The entries below contain a stretch that opens with the line containing "ob = box(name, x0, x1, y0, y1, z0, z1)" and closes with the line containing "-0.375, 0.375, 0.5, 0.875)"; set down that stretch exactly, both ends included, and nothing else.

....

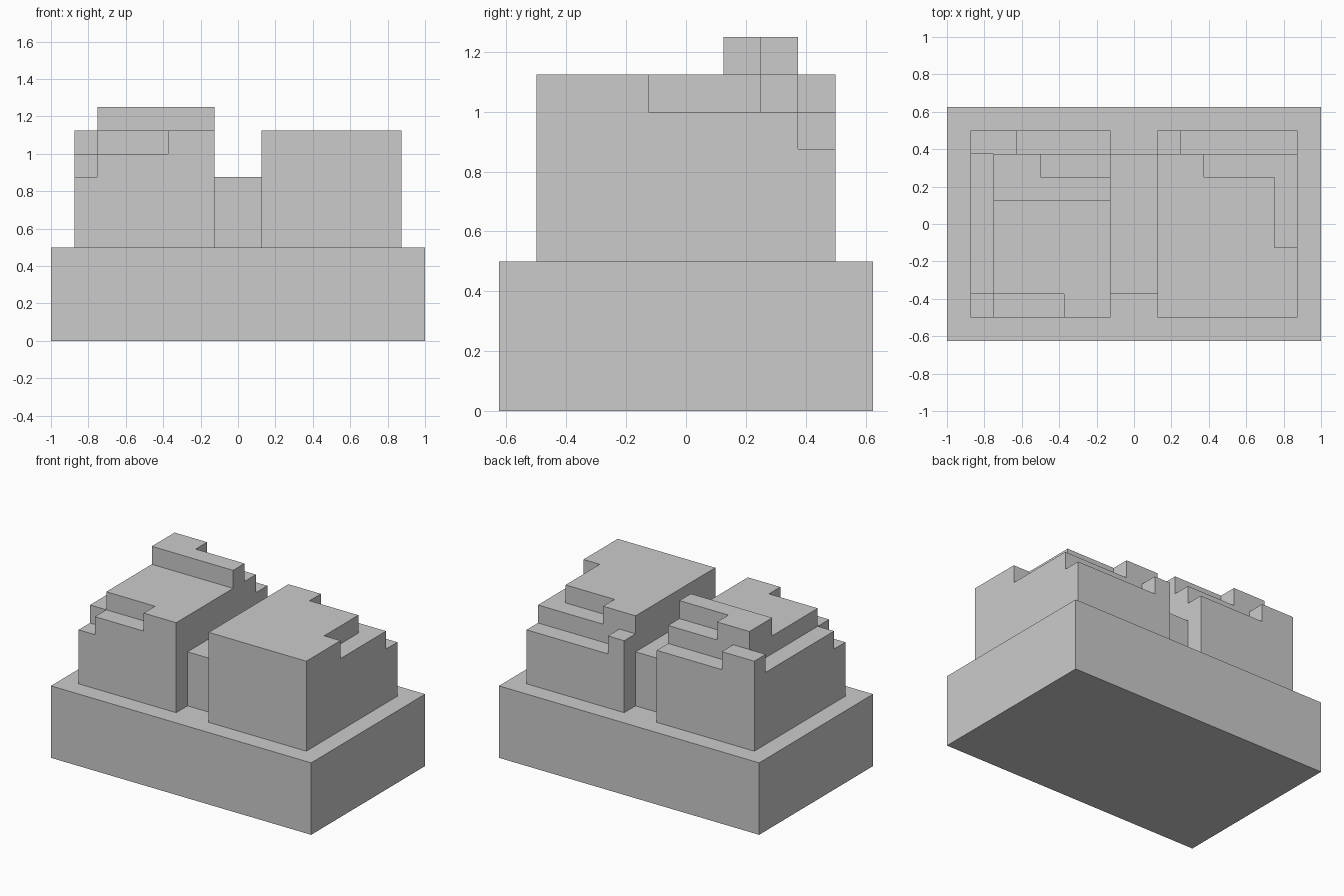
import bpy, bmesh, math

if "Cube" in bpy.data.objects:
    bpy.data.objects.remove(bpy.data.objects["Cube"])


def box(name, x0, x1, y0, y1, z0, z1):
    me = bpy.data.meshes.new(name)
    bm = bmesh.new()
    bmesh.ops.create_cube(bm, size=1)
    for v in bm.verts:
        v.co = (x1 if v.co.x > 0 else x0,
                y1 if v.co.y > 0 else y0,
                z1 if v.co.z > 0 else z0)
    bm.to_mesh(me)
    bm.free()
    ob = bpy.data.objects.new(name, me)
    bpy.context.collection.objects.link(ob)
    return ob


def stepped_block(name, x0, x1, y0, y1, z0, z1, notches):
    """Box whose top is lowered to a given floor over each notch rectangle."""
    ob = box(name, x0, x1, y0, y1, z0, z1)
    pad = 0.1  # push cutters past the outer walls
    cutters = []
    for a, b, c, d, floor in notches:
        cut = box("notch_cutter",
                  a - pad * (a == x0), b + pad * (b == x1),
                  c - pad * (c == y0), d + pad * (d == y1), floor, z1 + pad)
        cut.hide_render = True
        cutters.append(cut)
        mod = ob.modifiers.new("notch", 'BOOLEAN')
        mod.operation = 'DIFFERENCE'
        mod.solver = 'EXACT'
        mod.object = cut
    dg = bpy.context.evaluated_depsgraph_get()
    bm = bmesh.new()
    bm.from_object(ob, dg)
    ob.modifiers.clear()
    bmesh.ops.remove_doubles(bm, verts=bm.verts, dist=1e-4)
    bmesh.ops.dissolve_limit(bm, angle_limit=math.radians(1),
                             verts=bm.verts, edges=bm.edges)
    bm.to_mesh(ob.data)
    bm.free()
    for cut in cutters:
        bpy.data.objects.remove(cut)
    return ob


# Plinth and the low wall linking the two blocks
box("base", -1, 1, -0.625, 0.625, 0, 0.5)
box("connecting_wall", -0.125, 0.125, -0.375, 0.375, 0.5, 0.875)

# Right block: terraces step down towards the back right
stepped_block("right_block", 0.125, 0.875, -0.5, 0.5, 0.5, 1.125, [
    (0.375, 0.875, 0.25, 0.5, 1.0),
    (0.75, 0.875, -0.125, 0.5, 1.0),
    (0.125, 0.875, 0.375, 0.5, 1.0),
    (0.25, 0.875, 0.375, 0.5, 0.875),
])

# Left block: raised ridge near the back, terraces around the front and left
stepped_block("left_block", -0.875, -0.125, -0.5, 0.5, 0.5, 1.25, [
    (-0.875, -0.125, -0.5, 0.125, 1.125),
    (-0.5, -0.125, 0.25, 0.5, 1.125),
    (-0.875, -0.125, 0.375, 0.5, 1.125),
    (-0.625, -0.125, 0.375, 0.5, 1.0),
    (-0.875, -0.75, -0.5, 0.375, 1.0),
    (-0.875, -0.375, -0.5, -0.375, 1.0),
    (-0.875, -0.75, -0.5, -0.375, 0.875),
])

....

**Exercise output:**
    ob = box(name, x0, x1, y0, y1, z0, z1)
    pad = 0.1  # push cutters past the outer walls
    cutters = []
    for a, b, c, d, floor in notches:
        cut = box("notch_cutter",
                  a - pad * (a == x0), b + pad * (b == x1),
                  c - pad * (c == y0), d + pad * (d == y1), floor, z1 + pad)
        cut.hide_render = True
        cutters.append(cut)
        mod = ob.modifiers.new("notch", 'BOOLEAN')
        mod.operation = 'DIFFERENCE'
        mod.solver = 'EXACT'
        mod.object = cut
    dg = bpy.context.evaluated_depsgraph_get()
    bm = bmesh.new()
    bm.from_object(ob, dg)
    ob.modifiers.clear()
    bmesh.ops.remove_doubles(bm, verts=bm.verts, dist=1e-4)
    bmesh.ops.dissolve_limit(bm, angle_limit=math.radians(1),
                             verts=bm.verts, edges=bm.edges)
    bm.to_mesh(ob.data)
    bm.free()
    for cut in cutters:
        bpy.data.objects.remove(cut)
    return ob


# Plinth and the low wall linking the two blocks
box("base", -1, 1, -0.625, 0.625, 0, 0.5)
box("connecting_wall", -0.125, 0.125, -0.375, 0.375, 0.5, 0.875)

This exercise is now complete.